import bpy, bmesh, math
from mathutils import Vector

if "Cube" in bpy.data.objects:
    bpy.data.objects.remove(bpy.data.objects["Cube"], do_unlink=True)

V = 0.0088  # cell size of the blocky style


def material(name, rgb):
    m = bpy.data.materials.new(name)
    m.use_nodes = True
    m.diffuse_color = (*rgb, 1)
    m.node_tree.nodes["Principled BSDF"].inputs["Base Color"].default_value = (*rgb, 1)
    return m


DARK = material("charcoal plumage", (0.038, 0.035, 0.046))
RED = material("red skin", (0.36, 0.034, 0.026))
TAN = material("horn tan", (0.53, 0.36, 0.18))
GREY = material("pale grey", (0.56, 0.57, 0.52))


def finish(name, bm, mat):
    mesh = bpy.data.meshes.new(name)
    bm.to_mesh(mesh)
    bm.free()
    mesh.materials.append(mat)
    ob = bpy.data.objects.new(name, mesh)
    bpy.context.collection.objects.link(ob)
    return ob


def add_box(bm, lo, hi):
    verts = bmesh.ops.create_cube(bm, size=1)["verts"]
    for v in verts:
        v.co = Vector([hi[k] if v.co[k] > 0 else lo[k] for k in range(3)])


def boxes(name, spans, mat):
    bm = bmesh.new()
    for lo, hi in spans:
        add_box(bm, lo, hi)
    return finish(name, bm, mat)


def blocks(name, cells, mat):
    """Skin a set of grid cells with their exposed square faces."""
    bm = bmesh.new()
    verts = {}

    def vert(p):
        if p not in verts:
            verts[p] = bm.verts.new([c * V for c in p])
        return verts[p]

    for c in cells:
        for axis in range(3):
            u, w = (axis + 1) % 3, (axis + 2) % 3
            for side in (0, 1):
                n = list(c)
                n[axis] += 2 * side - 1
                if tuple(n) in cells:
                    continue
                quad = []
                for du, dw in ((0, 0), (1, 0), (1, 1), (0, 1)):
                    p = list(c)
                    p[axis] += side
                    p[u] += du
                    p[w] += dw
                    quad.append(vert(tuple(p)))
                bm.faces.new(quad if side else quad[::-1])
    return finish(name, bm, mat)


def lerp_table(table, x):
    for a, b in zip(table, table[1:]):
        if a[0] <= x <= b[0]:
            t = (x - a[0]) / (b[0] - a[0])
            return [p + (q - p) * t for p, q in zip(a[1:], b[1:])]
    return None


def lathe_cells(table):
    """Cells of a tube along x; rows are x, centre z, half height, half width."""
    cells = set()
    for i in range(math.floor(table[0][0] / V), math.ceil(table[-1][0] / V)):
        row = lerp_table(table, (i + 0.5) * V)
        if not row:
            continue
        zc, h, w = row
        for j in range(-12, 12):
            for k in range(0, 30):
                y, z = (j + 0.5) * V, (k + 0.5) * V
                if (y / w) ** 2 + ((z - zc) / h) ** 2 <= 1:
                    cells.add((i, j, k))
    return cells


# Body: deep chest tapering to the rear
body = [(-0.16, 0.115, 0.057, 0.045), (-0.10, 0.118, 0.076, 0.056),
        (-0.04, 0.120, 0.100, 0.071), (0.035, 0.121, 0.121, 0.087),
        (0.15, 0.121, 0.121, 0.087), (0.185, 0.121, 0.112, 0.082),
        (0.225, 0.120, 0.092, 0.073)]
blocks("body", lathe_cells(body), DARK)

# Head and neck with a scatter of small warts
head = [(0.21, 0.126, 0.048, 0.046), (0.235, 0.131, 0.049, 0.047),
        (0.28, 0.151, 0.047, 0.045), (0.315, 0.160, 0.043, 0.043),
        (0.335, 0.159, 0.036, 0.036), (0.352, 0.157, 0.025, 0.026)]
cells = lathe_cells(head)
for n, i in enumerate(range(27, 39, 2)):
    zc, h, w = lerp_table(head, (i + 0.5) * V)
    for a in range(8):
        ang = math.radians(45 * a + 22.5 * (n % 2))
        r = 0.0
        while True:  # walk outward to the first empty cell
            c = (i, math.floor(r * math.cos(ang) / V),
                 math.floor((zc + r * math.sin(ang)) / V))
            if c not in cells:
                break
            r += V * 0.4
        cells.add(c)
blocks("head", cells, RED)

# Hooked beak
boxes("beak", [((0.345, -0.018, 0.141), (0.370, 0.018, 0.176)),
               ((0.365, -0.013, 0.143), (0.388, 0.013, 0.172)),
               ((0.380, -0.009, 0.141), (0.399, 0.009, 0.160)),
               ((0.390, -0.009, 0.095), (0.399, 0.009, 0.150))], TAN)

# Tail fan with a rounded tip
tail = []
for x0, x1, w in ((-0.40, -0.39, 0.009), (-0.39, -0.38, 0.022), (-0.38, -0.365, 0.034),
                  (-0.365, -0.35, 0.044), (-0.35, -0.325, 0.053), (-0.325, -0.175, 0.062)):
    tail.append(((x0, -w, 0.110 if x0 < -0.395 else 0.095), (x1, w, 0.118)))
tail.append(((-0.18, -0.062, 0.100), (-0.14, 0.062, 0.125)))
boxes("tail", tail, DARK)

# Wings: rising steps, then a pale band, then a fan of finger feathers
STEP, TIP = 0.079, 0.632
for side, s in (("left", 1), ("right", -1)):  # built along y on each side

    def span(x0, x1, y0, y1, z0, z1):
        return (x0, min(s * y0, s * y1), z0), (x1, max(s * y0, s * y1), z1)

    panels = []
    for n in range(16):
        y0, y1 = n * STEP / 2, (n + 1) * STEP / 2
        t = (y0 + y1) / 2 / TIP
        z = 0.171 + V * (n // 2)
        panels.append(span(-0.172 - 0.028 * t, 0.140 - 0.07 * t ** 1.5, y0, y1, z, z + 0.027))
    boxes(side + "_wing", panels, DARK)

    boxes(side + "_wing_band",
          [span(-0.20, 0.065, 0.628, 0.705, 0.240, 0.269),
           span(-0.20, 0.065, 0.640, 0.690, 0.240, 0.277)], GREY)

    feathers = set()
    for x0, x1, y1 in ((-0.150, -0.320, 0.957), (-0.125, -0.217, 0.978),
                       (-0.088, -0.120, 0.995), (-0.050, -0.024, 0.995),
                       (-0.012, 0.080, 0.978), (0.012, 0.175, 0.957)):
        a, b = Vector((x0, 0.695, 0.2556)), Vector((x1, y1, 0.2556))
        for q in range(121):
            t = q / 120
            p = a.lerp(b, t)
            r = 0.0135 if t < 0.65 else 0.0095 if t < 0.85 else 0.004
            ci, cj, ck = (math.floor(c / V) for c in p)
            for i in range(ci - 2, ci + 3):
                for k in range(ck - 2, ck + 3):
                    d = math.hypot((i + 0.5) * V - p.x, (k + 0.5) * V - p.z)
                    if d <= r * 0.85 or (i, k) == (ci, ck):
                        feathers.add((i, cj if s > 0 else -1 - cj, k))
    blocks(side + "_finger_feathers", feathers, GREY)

+++

### What to work on
Please count how many lines of the listing include the word "tuple", giving the number by itself.

### Answer below
2